◆ **What is being asked**: Report each line of the records below that uses the word "data".

>>>>>

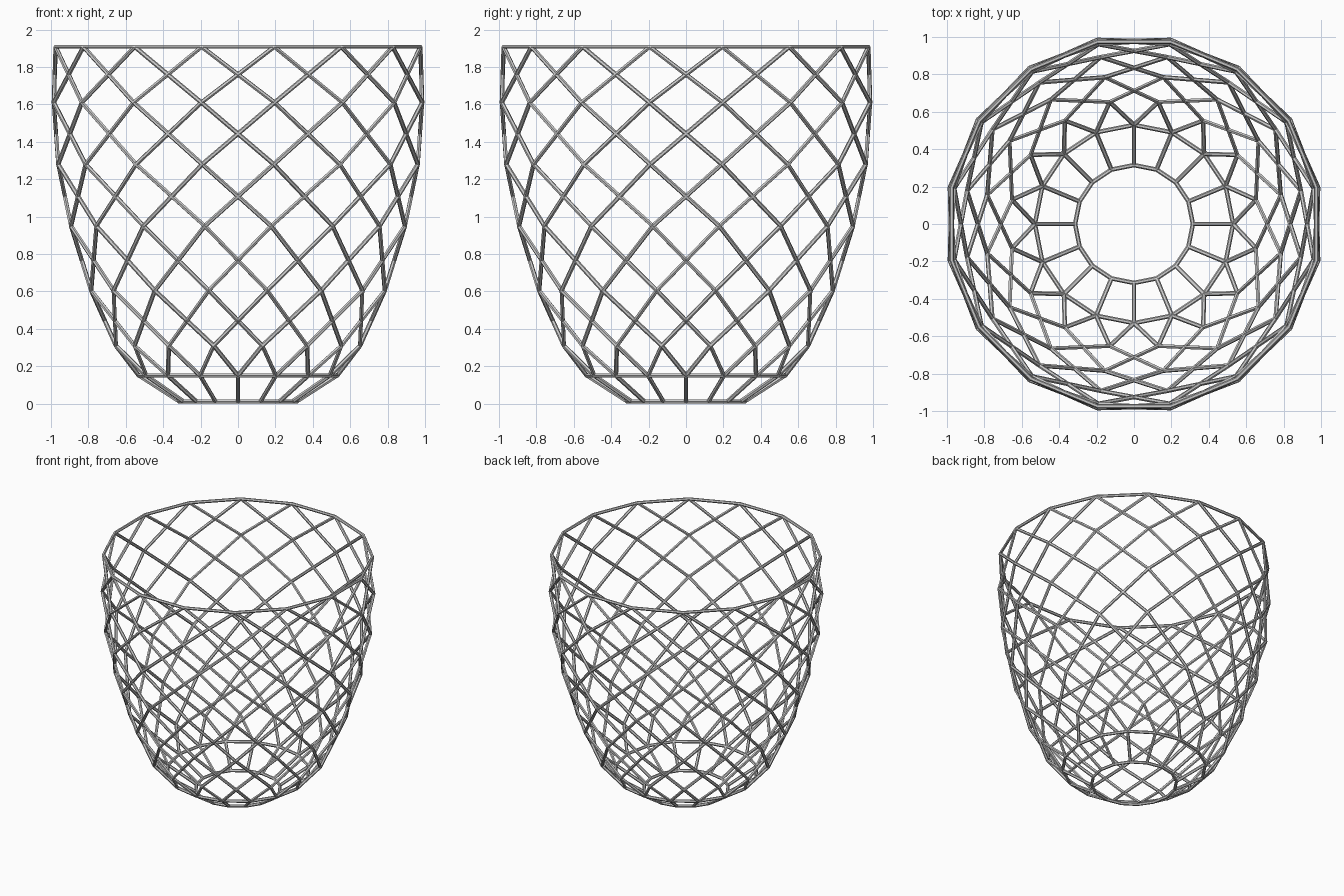
import bpy
from math import sin, cos, pi

if "Cube" in bpy.data.objects:
    bpy.data.objects.remove(bpy.data.objects["Cube"])

N = 16
STEP = 2 * pi / N
WIRE = 0.012

# radius, height of the wire nodes
BASE = (0.315, 0.012)
WAIST = (0.53, 0.15)
WALL = [(0.665, 0.31), (0.80, 0.605), (0.91, 0.95), (0.98, 1.28), (1.004, 1.61), (0.994, 1.908)]


def node(rz, turn):
    a = turn * STEP
    return (rz[0] * cos(a), rz[0] * sin(a), rz[1])


def wires(name, paths, closed=False):
    """Hexagonal wire swept along straight-sided paths, as one mesh."""
    cu = bpy.data.curves.new(name, 'CURVE')
    cu.dimensions = '3D'
    cu.bevel_depth = WIRE
    cu.bevel_resolution = 1
    cu.use_fill_caps = True
    for path in paths:
        sp = cu.splines.new('POLY')
        sp.points.add(len(path) - 1)
        for p, co in zip(sp.points, path):
            p.co = (*co, 1)
        sp.use_cyclic_u = closed
        sp.use_smooth = False
    ob = bpy.data.objects.new(name, cu)
    bpy.context.collection.objects.link(ob)
    bpy.ops.object.select_all(action='DESELECT')
    ob.select_set(True)
    bpy.context.view_layer.objects.active = ob
    bpy.ops.object.convert(target='MESH')


# horizontal hoops
for name, rz, shift in (("base_hoop", BASE, 0), ("waist_hoop", WAIST, 0), ("rim_hoop", WALL[-1], 0.5)):
    wires(name, [[node(rz, i + shift) for i in range(N)]], closed=True)

# short ribs between base and waist
wires("base_ribs", [[node(BASE, i), node(WAIST, i)] for i in range(N)])

# two opposite families of spiralling wall wires
for name, d in (("left_spiral_wires", 1), ("right_spiral_wires", -1)):
    wires(name, [[node(WAIST, i)] + [node(rz, i + d * (k + 0.5)) for k, rz in enumerate(WALL)]
                 for i in range(N)])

<<<<<

◆ **Output of the task**:
if "Cube" in bpy.data.objects:
    bpy.data.objects.remove(bpy.data.objects["Cube"])
    cu = bpy.data.curves.new(name, 'CURVE')
    ob = bpy.data.objects.new(name, cu)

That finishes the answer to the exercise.